## Problem to solve
Reproduce the listing below in full and without alteration, apart from its pictures.

** Opening Material provided block **

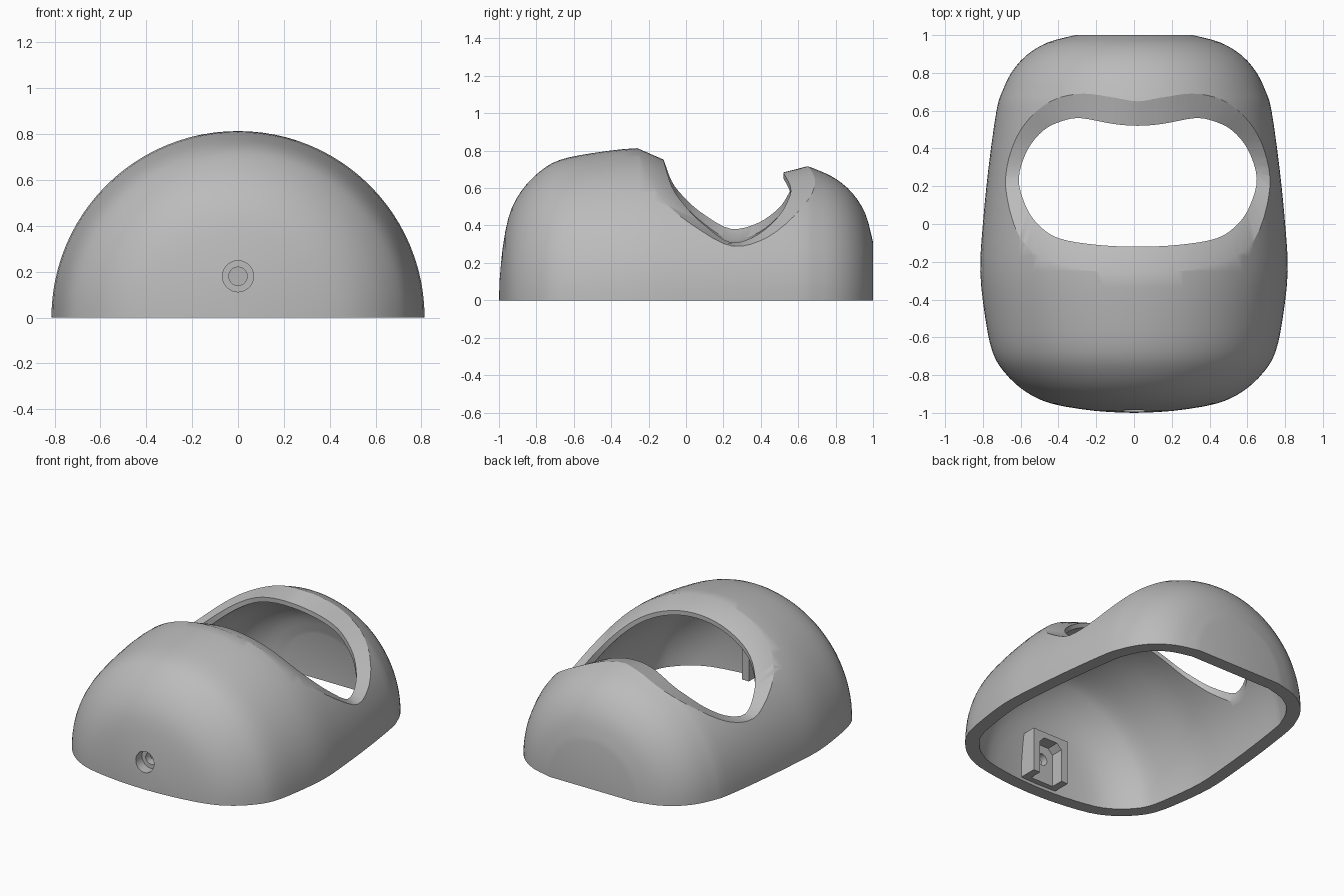
import bpy, bmesh, math
from mathutils import Vector, Matrix

if "Cube" in bpy.data.objects:
    bpy.data.objects.remove(bpy.data.objects["Cube"])

WALL = 0.086
BEVEL = 0.057    # depth of the flared part of the window edge
CENTRE_X = 0.02  # the window sits slightly off centre


def spline(points, steps, closed=False):
    """Smooth curve through points of any dimension."""
    pts = [Vector(p) for p in points]
    n, out = len(pts), []
    for i in range(n if closed else n - 1):
        idx = [i - 1, i, i + 1, i + 2]
        idx = [k % n if closed else min(max(k, 0), n - 1) for k in idx]
        a, b, c, d = (pts[k] for k in idx)
        for s in range(steps):
            t = s / steps
            out.append(0.5 * (2 * b + (c - a) * t + (2 * a - 5 * b + 4 * c - d) * t ** 2
                              + (3 * b - a - 3 * c + d) * t ** 3))
    return out if closed else out + [pts[-1]]


def make(name, bm):
    bmesh.ops.recalc_face_normals(bm, faces=bm.faces)
    mesh = bpy.data.meshes.new(name)
    bm.to_mesh(mesh)
    bm.free()
    obj = bpy.data.objects.new(name, mesh)
    bpy.context.collection.objects.link(obj)
    return obj


def prism(name, outline, y0, y1):
    """Extrude an (x, z) outline along y."""
    bm = bmesh.new()
    face = bm.faces.new([bm.verts.new((x, y0, z)) for x, z in outline])
    ext = bmesh.ops.extrude_face_region(bm, geom=[face])
    moved = [v for v in ext["geom"] if isinstance(v, bmesh.types.BMVert)]
    bmesh.ops.translate(bm, verts=moved, vec=(0, y1 - y0, 0))
    return make(name, bm)


def circle(r, z, n=32):
    return [(r * math.cos(math.tau * i / n), z + r * math.sin(math.tau * i / n)) for i in range(n)]


# Body profile as (y, radius) pairs around the long axis
outer = spline([(-1, 0), (-.99, .2), (-.95, .44), (-.88, .585), (-.78, .69), (-.675, .75),
                (-.5, .787), (-.25, .814), (0, .8), (.3, .77), (.6, .728), (.7, .698),
                (.8, .65), (.89, .573), (.96, .46), (1, .31)], 3)
outer.append(Vector((1, 0)))
inner = []
for i, p in enumerate(outer):
    if p.y == 0:
        inner.append(Vector((p.x - math.copysign(WALL, p.x), 0)))
        continue
    tangent = (outer[i + 1] - outer[i - 1]).normalized()
    inner.append(p + WALL * Vector((tangent.y, -tangent.x)))


def radius(y):
    for a, b in zip(outer, outer[1:]):
        if a.x <= y < b.x:
            return a.y + (b.y - a.y) * (y - a.x) / (b.x - a.x)
    return 0


# Hollow half-round shell: closed wall section spun through a half turn
bm = bmesh.new()
section = [bm.verts.new((r, y, 0)) for y, r in outer + inner[::-1]]
SEGMENTS = 48
rings = [section]
for k in range(1, SEGMENTS + 1):
    turn = Matrix.Rotation(-math.pi * k / SEGMENTS, 3, "Y")
    rings.append([bm.verts.new(turn @ v.co) for v in section])
half = len(outer)
for a, b in zip(rings, rings[1:]):
    for i in range(len(section) - 1):
        if i != half - 1:
            bm.faces.new((a[i], a[i + 1], b[i + 1], b[i]))
bm.faces.new(rings[0])
bm.faces.new(rings[-1])
bmesh.ops.remove_doubles(bm, verts=bm.verts, dist=1e-5)
bmesh.ops.dissolve_degenerate(bm, edges=bm.edges, dist=1e-5)
shell = make("shell", bm)

# Window outline: outer edge (x, y) then inner edge (x, y), one half
half_window = [(0, -.26, 0, -.12), (.22, -.25, .22, -.11), (.42, -.21, .42, -.075),
               (.55, -.15, .53, 0), (.645, -.03, .595, .1), (.7, .2, .63, .24),
               (.67, .39, .585, .39), (.59, .54, .5, .495), (.46, .65, .4, .545),
               (.3, .69, .3, .56), (.13, .67, .13, .53), (0, .65, 0, .52)]
mirrored = [(-a, b, -c, d) for a, b, c, d in half_window[-2:0:-1]]
loops = [[], [], [], [], []]
for ox, oy, ix, iy in spline(half_window + mirrored, 4, closed=True):
    ox, ix = ox + CENTRE_X, ix + CENTRE_X
    o = Vector((ox, oy, math.sqrt(max(radius(oy) ** 2 - ox ** 2, 0))))
    i = Vector((ix, iy, math.sqrt(max((radius(iy) - BEVEL) ** 2 - ix ** 2, 0))))
    flare = o + (o - i) * .4
    far = Vector((flare.x * 1.4, flare.y, flare.z * 1.4))
    for loop, p in zip(loops, (far, flare, o, i, i - Vector((0, 0, .2)))):
        loop.append(p)

# Flared window cutter, straight below the bevel, with a cone on each end
bm = bmesh.new()
vloops = [[bm.verts.new(p) for p in loop] for loop in loops]
count = len(vloops[0])
for a, b in zip(vloops, vloops[1:]):
    for k in range(count):
        m = (k + 1) % count
        bm.faces.new((a[k], a[m], b[m], b[k]))
for loop, tip in ((vloops[0], (0, .22, 2.2)), (vloops[-1], (CENTRE_X, .22, .08))):
    apex = bm.verts.new(tip)
    for k in range(count):
        bm.faces.new((loop[k], loop[(k + 1) % count], apex))
window_cutter = make("window_cutter", bm)

# Nut housing inside the front wall, its slot, and the stepped screw hole
housing = prism("housing", [(-.135, .02), (.135, .02), (.135, .315), (-.135, .315)], -.945, -.79)
slot = prism("slot_cutter", [(-.085, -.05), (.085, -.05), (.085, .24), (.05, .275),
                             (-.05, .275), (-.085, .24)], -.875, -.7)
bore = prism("bore_cutter", circle(.04, .18), -1.1, -.8)
counterbore = prism("counterbore_cutter", circle(.068, .18), -1.1, -.925)

for tool, operation in ((housing, "UNION"), (window_cutter, "DIFFERENCE"), (slot, "DIFFERENCE"),
                        (bore, "DIFFERENCE"), (counterbore, "DIFFERENCE")):
    tool.hide_render = True
    mod = shell.modifiers.new(tool.name, "BOOLEAN")
    mod.operation, mod.solver, mod.object = operation, "EXACT", tool

# Bake the cuts and drop the tools
graph = bpy.context.evaluated_depsgraph_get()
baked = bpy.data.meshes.new_from_object(shell.evaluated_get(graph))
shell.modifiers.clear()
shell.data = baked
for tool in (housing, window_cutter, slot, bore, counterbore):
    bpy.data.objects.remove(tool)

# Single grey plastic
grey = bpy.data.materials.new("grey_plastic")
grey.use_nodes = True
colour = (.5, .5, .5, 1)
grey.diffuse_color = colour
grey.node_tree.nodes["Principled BSDF"].inputs["Base Color"].default_value = colour
shell.data.materials.clear()
shell.data.materials.append(grey)

bpy.ops.object.select_all(action="DESELECT")
shell.select_set(True)
bpy.context.view_layer.objects.active = shell
bpy.ops.object.shade_smooth_by_angle(angle=math.radians(30))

** Closing Material provided block **

## Written solution
import bpy, bmesh, math
from mathutils import Vector, Matrix

if "Cube" in bpy.data.objects:
    bpy.data.objects.remove(bpy.data.objects["Cube"])

WALL = 0.086
BEVEL = 0.057    # depth of the flared part of the window edge
CENTRE_X = 0.02  # the window sits slightly off centre


def spline(points, steps, closed=False):
    """Smooth curve through points of any dimension."""
    pts = [Vector(p) for p in points]
    n, out = len(pts), []
    for i in range(n if closed else n - 1):
        idx = [i - 1, i, i + 1, i + 2]
        idx = [k % n if closed else min(max(k, 0), n - 1) for k in idx]
        a, b, c, d = (pts[k] for k in idx)
        for s in range(steps):
            t = s / steps
            out.append(0.5 * (2 * b + (c - a) * t + (2 * a - 5 * b + 4 * c - d) * t ** 2
                              + (3 * b - a - 3 * c + d) * t ** 3))
    return out if closed else out + [pts[-1]]


def make(name, bm):
    bmesh.ops.recalc_face_normals(bm, faces=bm.faces)
    mesh = bpy.data.meshes.new(name)
    bm.to_mesh(mesh)
    bm.free()
    obj = bpy.data.objects.new(name, mesh)
    bpy.context.collection.objects.link(obj)
    return obj


def prism(name, outline, y0, y1):
    """Extrude an (x, z) outline along y."""
    bm = bmesh.new()
    face = bm.faces.new([bm.verts.new((x, y0, z)) for x, z in outline])
    ext = bmesh.ops.extrude_face_region(bm, geom=[face])
    moved = [v for v in ext["geom"] if isinstance(v, bmesh.types.BMVert)]
    bmesh.ops.translate(bm, verts=moved, vec=(0, y1 - y0, 0))
    return make(name, bm)


def circle(r, z, n=32):
    return [(r * math.cos(math.tau * i / n), z + r * math.sin(math.tau * i / n)) for i in range(n)]


# Body profile as (y, radius) pairs around the long axis
outer = spline([(-1, 0), (-.99, .2), (-.95, .44), (-.88, .585), (-.78, .69), (-.675, .75),
                (-.5, .787), (-.25, .814), (0, .8), (.3, .77), (.6, .728), (.7, .698),
                (.8, .65), (.89, .573), (.96, .46), (1, .31)], 3)
outer.append(Vector((1, 0)))
inner = []
for i, p in enumerate(outer):
    if p.y == 0:
        inner.append(Vector((p.x - math.copysign(WALL, p.x), 0)))
        continue
    tangent = (outer[i + 1] - outer[i - 1]).normalized()
    inner.append(p + WALL * Vector((tangent.y, -tangent.x)))


def radius(y):
    for a, b in zip(outer, outer[1:]):
        if a.x <= y < b.x:
            return a.y + (b.y - a.y) * (y - a.x) / (b.x - a.x)
    return 0


# Hollow half-round shell: closed wall section spun through a half turn
bm = bmesh.new()
section = [bm.verts.new((r, y, 0)) for y, r in outer + inner[::-1]]
SEGMENTS = 48
rings = [section]
for k in range(1, SEGMENTS + 1):
    turn = Matrix.Rotation(-math.pi * k / SEGMENTS, 3, "Y")
    rings.append([bm.verts.new(turn @ v.co) for v in section])
half = len(outer)
for a, b in zip(rings, rings[1:]):
    for i in range(len(section) - 1):
        if i != half - 1:
            bm.faces.new((a[i], a[i + 1], b[i + 1], b[i]))
bm.faces.new(rings[0])
bm.faces.new(rings[-1])
bmesh.ops.remove_doubles(bm, verts=bm.verts, dist=1e-5)
bmesh.ops.dissolve_degenerate(bm, edges=bm.edges, dist=1e-5)
shell = make("shell", bm)

# Window outline: outer edge (x, y) then inner edge (x, y), one half
half_window = [(0, -.26, 0, -.12), (.22, -.25, .22, -.11), (.42, -.21, .42, -.075),
               (.55, -.15, .53, 0), (.645, -.03, .595, .1), (.7, .2, .63, .24),
               (.67, .39, .585, .39), (.59, .54, .5, .495), (.46, .65, .4, .545),
               (.3, .69, .3, .56), (.13, .67, .13, .53), (0, .65, 0, .52)]
mirrored = [(-a, b, -c, d) for a, b, c, d in half_window[-2:0:-1]]
loops = [[], [], [], [], []]
for ox, oy, ix, iy in spline(half_window + mirrored, 4, closed=True):
    ox, ix = ox + CENTRE_X, ix + CENTRE_X
    o = Vector((ox, oy, math.sqrt(max(radius(oy) ** 2 - ox ** 2, 0))))
    i = Vector((ix, iy, math.sqrt(max((radius(iy) - BEVEL) ** 2 - ix ** 2, 0))))
    flare = o + (o - i) * .4
    far = Vector((flare.x * 1.4, flare.y, flare.z * 1.4))
    for loop, p in zip(loops, (far, flare, o, i, i - Vector((0, 0, .2)))):
        loop.append(p)

# Flared window cutter, straight below the bevel, with a cone on each end
bm = bmesh.new()
vloops = [[bm.verts.new(p) for p in loop] for loop in loops]
count = len(vloops[0])
for a, b in zip(vloops, vloops[1:]):
    for k in range(count):
        m = (k + 1) % count
        bm.faces.new((a[k], a[m], b[m], b[k]))
for loop, tip in ((vloops[0], (0, .22, 2.2)), (vloops[-1], (CENTRE_X, .22, .08))):
    apex = bm.verts.new(tip)
    for k in range(count):
        bm.faces.new((loop[k], loop[(k + 1) % count], apex))
window_cutter = make("window_cutter", bm)

# Nut housing inside the front wall, its slot, and the stepped screw hole
housing = prism("housing", [(-.135, .02), (.135, .02), (.135, .315), (-.135, .315)], -.945, -.79)
slot = prism("slot_cutter", [(-.085, -.05), (.085, -.05), (.085, .24), (.05, .275),
                             (-.05, .275), (-.085, .24)], -.875, -.7)
bore = prism("bore_cutter", circle(.04, .18), -1.1, -.8)
counterbore = prism("counterbore_cutter", circle(.068, .18), -1.1, -.925)

for tool, operation in ((housing, "UNION"), (window_cutter, "DIFFERENCE"), (slot, "DIFFERENCE"),
                        (bore, "DIFFERENCE"), (counterbore, "DIFFERENCE")):
    tool.hide_render = True
    mod = shell.modifiers.new(tool.name, "BOOLEAN")
    mod.operation, mod.solver, mod.object = operation, "EXACT", tool

# Bake the cuts and drop the tools
graph = bpy.context.evaluated_depsgraph_get()
baked = bpy.data.meshes.new_from_object(shell.evaluated_get(graph))
shell.modifiers.clear()
shell.data = baked
for tool in (housing, window_cutter, slot, bore, counterbore):
    bpy.data.objects.remove(tool)

# Single grey plastic
grey = bpy.data.materials.new("grey_plastic")
grey.use_nodes = True
colour = (.5, .5, .5, 1)
grey.diffuse_color = colour
grey.node_tree.nodes["Principled BSDF"].inputs["Base Color"].default_value = colour
shell.data.materials.clear()
shell.data.materials.append(grey)

bpy.ops.object.select_all(action="DESELECT")
shell.select_set(True)
bpy.context.view_layer.objects.active = shell
bpy.ops.object.shade_smooth_by_angle(angle=math.radians(30))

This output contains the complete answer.